Every evening, starting at about 5:00, our Havanese dog Taffy reminds me to take her for her walk. During the day, she gets intermittent walks around the block; otherwise she goes out whenever she wants, having in-and-out privileges through the back door. She’s a small dog, ten pounds, so she doesn’t have the same 90-minute exercise needs as do many of her peers. Nonetheless, she lives for those evening walks and by 5 p.m, she begins following me around the house with her guilt-trip stare.
So off we go on our regular half-hour route, which she knows by heart. If I sent her off on her own, she’d likely do the circuit and come straight home. Her favourite part of the excursion is our romp through the park, where she connects with her friends and sniffs to her little heart’s desire. Last night, after a stifling hot day, the entire neighbourhood seemed to be walking their dogs at the same time; the park a bustling doggy retreat.
Like a United Nations of canines, it seemed like every breed was represented, with a few mixes and mutts to round out the crowd. There’s Nessy the 40-pound sheepdog puppy, Bernie the Bulldog, and George the Porgie, not to mention the Rhodesian Ridgeback, the Wheaten Terrier, and the German Pointer (I can’t remember all their names; name tags might help). When Taffy arrived the dogs ran to greet her as if they’d been waiting for her all day. Oh, to be so popular.
After sniffing each other in salutation they usually run off to play, a new dog bringing fresh excitement to the games. The owners, like their dogs, come in all shapes and sizes, happy to talk and share stories of everyday life. During these 5-20 minute gatherings, we cover topics like the G20, the recent earthquake, the oil spill and the upcoming Canadian Open, which will take place at the golf club just a block away.
Last night a woman told my husband and me that she’d spent the weekend at the cottage, where it was oppressively hot, the bugs were atrocious and the drive home a four-hour traffic jam, taking twice the normal time. “I’m so happy to be back in the city,” she said. “But at least the dog had fun up there.” While we talked, our two dogs seemed to have their own conversation through sniffs and starts and simultaneous rolls in the grass.
Without Taffy, I’d have no idea how friendly our neighbourhood was, given that most people jump in and out of their cars for work, for sport and for play.

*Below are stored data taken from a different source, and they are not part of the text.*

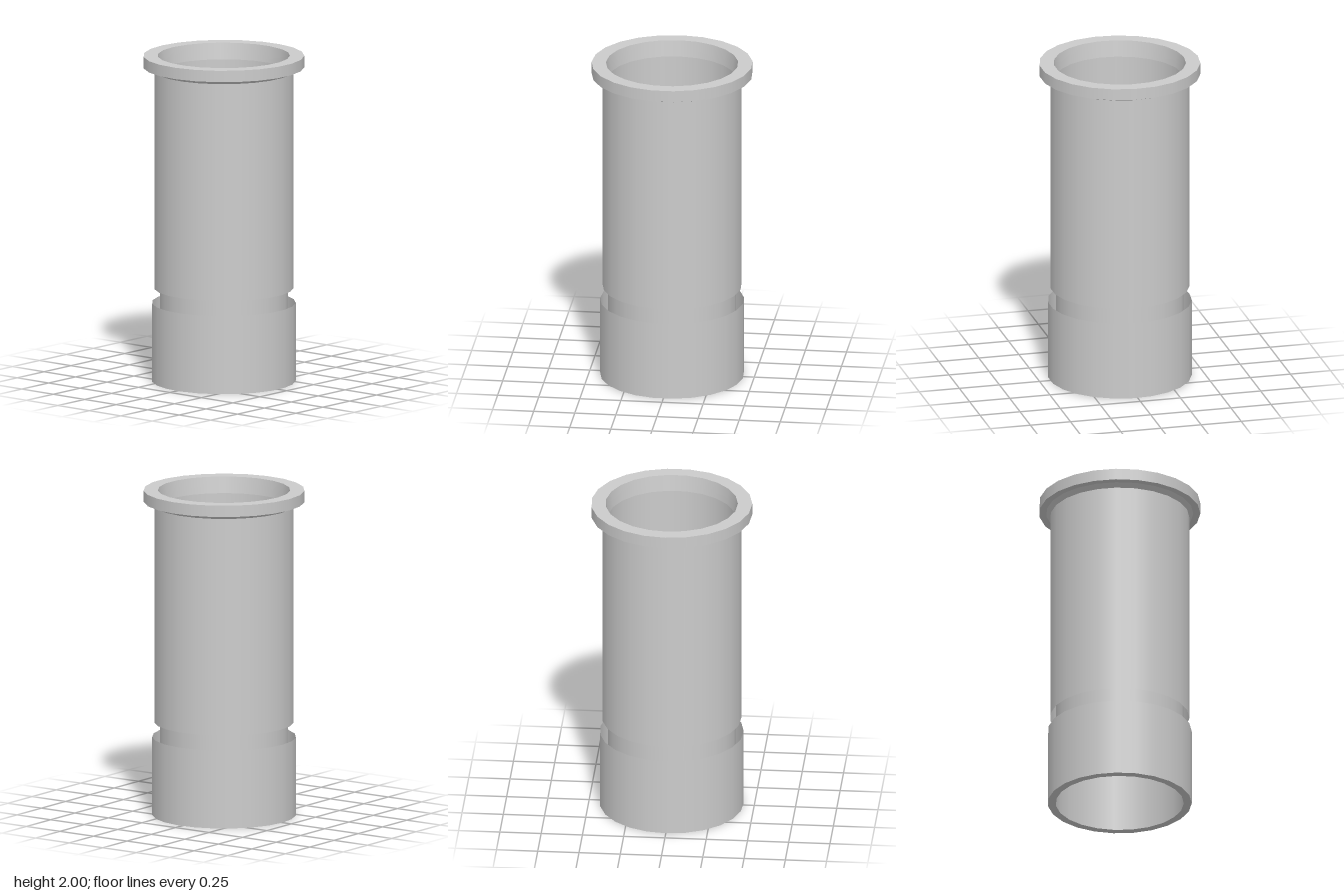
import * as THREE from 'three';
import { mergeGeometries } from 'three/addons/utils/BufferGeometryUtils.js';

const SIDES = 23;
const material = new THREE.MeshStandardMaterial({ color: 0xcccccc, side: THREE.DoubleSide });

// Turns a [radius, y] profile; each segment is its own strip, so its edges stay sharp.
function turned(name, profile) {
  const strips = [];
  for (let i = 0; i < profile.length - 1; i++) {
    const points = [profile[i], profile[i + 1]].map(([r, y]) => new THREE.Vector2(r, y));
    strips.push(new THREE.LatheGeometry(points, SIDES, Math.PI));
  }
  const mesh = new THREE.Mesh(mergeGeometries(strips), material);
  mesh.name = name;
  return mesh;
}

export function createModel() {
  const group = new THREE.Group();
  group.name = 'flangedSleeve';

  // Lower collar, closed to the liner by the bottom rim
  group.add(turned('lowerCollar', [[0.387, 0], [0.435, 0], [0.435, 0.48]]));

  // Main barrel above the groove
  group.add(turned('barrel', [[0.421, 0.57], [0.421, 1.905]]));

  // Top flange with a chamfer underneath and a flat upper rim
  group.add(turned('topFlange', [
    [0.421, 1.905], [0.445, 1.93], [0.487, 1.93], [0.487, 2], [0.4, 2],
  ]));

  // Thin inner liner, slightly flared at the mouth and visible in the groove
  group.add(turned('innerLiner', [[0.4, 2], [0.387, 1.9], [0.387, 0]]));

  return group;
}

Always on the go, there is little opportunity to stop and say hello. The dogs slow us down, push us out the door, and force us into social interaction, creating a community that might otherwise stay hidden.
I’ve yet to meet a dog person in our neighbourhood whom I haven’t liked. And if the dog is rude, the owner is quick to apologize. For instance, heading back home after our walk last night, we came across the ugliest dog I have ever seen. Bearing its teeth at Taffy as we passed, the couple graciously smiled and said, “So sorry. He’s friendly, but not toward other dogs.” Perhaps he’d been bullied by the more attractive dogs when he was a pup.
One of my favourites in the neighbourhood is my cousins’ Woodle (Wheaton and Poodle mix). Like a forty-pound teddy bear, Crosbie is a huggable beast. Her way of guarding the house is to jump up with pleasure when she sees you and to throw herself onto her back for a tummy rub. I think it's true that nice people often beget nice dogs.
An old friend, who was visiting from Nova Scotia this weekend, suddenly became the caregiver for two dogs—her daughter's 4-pound teacup Pomeranian and her parents’ 40-pound Golden Retriever. “I can’t believe that, on top of everything else I’ve got going in my life, I now have these dogs to worry about,” she said, as she lovingly showed their pictures. Then she told me that she totes tiny Ella around in her purse.
We love our dogs: they are our babies who don’t grow up. They teach us patience, bring us joy, keep us fit, socialize us, relieve our stress and make us nicer people. They even love us unconditionally—and who really deserves that? Okay, so they cost us a lot of money, but in my mind, a dog in the home is worth all our electronic gadgets put together.
They say “It’s a dog’s life” but, the reality is, “With a dog, it’s a better life.”